Segment Open

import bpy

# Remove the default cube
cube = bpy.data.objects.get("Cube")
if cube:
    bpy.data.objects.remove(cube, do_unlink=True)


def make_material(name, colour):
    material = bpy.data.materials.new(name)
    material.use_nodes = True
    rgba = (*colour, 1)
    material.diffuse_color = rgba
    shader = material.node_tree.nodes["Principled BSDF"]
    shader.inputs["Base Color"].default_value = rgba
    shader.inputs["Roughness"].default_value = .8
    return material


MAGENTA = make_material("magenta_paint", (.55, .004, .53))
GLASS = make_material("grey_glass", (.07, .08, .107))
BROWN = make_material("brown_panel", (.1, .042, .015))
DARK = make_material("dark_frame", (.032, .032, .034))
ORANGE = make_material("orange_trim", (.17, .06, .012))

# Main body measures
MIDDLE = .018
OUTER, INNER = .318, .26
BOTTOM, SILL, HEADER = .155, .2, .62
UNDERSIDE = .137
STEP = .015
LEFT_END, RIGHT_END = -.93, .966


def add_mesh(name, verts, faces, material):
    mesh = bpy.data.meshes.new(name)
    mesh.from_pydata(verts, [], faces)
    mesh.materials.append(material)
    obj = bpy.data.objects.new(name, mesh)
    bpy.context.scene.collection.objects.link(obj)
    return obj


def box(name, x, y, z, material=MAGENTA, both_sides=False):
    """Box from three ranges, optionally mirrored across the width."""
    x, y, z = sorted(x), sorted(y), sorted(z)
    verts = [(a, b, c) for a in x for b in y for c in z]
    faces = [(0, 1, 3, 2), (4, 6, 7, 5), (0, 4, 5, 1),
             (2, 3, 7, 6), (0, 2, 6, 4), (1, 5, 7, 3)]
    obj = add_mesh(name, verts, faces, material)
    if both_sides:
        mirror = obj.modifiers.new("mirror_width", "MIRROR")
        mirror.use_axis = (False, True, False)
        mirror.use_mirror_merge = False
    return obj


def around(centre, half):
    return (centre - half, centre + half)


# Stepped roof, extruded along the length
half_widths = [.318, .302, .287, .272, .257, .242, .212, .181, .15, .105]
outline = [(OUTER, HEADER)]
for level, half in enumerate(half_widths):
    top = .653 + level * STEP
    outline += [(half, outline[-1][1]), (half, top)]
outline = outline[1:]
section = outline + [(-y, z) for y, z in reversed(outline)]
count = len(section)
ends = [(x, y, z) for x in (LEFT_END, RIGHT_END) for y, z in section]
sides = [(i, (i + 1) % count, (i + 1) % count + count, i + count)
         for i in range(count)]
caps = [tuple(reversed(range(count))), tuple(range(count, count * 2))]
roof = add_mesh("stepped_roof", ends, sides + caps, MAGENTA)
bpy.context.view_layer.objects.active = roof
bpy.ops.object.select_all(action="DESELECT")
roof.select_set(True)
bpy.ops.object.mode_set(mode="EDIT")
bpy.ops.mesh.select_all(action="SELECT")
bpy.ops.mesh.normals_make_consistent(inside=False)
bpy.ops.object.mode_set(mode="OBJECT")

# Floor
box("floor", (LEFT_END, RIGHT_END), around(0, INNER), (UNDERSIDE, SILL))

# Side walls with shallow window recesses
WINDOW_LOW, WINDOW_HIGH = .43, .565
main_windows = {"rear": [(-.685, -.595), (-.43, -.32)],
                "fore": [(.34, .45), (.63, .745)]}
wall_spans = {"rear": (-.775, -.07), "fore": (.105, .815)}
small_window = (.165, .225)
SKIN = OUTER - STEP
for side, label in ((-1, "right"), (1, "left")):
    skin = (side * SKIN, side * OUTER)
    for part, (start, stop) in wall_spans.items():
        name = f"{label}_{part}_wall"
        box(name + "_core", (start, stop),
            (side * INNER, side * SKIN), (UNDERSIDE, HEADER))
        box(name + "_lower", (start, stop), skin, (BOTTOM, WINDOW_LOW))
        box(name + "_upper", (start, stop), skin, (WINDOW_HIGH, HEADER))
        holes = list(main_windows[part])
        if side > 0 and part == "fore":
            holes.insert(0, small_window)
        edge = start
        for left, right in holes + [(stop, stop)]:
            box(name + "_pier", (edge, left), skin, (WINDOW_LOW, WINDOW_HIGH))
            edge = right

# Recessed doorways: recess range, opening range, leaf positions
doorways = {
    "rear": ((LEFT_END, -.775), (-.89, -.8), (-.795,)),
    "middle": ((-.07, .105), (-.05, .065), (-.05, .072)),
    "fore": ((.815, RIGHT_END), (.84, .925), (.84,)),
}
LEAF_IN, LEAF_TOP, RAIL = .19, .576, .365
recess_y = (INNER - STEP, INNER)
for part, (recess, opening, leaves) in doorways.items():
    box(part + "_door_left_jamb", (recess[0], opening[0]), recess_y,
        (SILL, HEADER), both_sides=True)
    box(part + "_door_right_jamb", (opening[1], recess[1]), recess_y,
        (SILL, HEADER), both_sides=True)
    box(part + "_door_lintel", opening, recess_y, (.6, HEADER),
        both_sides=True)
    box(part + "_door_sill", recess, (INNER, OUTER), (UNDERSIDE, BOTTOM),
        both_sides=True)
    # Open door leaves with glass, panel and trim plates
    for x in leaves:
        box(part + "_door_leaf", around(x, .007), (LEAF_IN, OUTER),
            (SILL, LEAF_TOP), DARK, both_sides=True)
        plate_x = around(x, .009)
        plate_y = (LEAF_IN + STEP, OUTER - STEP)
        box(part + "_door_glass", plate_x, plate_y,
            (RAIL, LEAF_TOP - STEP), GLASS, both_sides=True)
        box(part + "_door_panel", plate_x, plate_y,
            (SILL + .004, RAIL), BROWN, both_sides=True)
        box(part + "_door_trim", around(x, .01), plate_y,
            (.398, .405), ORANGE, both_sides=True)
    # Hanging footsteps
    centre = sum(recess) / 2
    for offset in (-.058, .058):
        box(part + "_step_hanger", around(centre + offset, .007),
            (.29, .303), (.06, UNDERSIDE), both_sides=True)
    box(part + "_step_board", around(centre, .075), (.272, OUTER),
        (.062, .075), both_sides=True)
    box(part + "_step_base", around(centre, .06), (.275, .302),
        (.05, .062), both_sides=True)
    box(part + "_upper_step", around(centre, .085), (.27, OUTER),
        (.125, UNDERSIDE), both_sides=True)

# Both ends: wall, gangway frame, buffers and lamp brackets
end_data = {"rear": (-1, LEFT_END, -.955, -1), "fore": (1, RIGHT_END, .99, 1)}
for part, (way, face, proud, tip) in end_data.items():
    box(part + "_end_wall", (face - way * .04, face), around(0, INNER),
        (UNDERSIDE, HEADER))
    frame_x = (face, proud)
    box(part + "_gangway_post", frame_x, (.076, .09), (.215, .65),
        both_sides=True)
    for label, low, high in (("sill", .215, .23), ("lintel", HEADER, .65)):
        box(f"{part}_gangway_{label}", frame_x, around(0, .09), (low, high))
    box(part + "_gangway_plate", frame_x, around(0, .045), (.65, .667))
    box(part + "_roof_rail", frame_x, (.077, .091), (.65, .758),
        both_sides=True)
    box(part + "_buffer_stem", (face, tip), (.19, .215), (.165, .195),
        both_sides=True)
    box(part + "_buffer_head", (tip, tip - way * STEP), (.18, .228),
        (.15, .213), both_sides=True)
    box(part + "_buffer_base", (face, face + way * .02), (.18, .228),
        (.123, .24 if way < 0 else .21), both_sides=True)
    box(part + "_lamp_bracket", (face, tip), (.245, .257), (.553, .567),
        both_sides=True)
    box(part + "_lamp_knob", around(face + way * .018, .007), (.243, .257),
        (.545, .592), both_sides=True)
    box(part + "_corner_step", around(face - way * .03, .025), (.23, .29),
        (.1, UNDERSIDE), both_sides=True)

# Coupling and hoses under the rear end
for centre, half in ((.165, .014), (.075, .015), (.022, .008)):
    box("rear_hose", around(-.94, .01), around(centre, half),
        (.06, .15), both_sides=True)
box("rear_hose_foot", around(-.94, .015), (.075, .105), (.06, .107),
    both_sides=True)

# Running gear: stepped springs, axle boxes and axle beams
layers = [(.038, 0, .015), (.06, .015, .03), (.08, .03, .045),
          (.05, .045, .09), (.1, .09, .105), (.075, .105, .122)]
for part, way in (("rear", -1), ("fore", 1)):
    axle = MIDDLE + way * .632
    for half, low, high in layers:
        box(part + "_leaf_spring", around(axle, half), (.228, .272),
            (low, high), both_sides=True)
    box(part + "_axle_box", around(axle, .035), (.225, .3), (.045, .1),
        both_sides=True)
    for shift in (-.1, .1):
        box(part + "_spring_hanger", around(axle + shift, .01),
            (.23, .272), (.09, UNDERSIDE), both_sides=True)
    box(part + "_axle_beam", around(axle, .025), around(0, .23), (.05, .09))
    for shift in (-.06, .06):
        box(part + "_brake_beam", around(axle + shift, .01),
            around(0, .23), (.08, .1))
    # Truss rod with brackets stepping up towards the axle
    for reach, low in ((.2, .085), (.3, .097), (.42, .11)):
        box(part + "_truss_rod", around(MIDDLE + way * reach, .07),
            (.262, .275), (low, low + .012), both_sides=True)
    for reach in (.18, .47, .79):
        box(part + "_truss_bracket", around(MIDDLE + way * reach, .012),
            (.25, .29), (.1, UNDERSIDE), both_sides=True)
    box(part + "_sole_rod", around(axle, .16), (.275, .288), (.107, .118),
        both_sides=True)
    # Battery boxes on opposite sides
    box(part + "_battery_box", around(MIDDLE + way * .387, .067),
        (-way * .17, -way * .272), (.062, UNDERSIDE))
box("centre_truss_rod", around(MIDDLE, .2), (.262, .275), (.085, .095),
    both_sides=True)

Segment Closed

### To do
Lines holding "MAGENTA" in the material above are to be reported.

### Answer section
MAGENTA = make_material("magenta_paint", (.55, .004, .53))
def box(name, x, y, z, material=MAGENTA, both_sides=False):
roof = add_mesh("stepped_roof", ends, sides + caps, MAGENTA)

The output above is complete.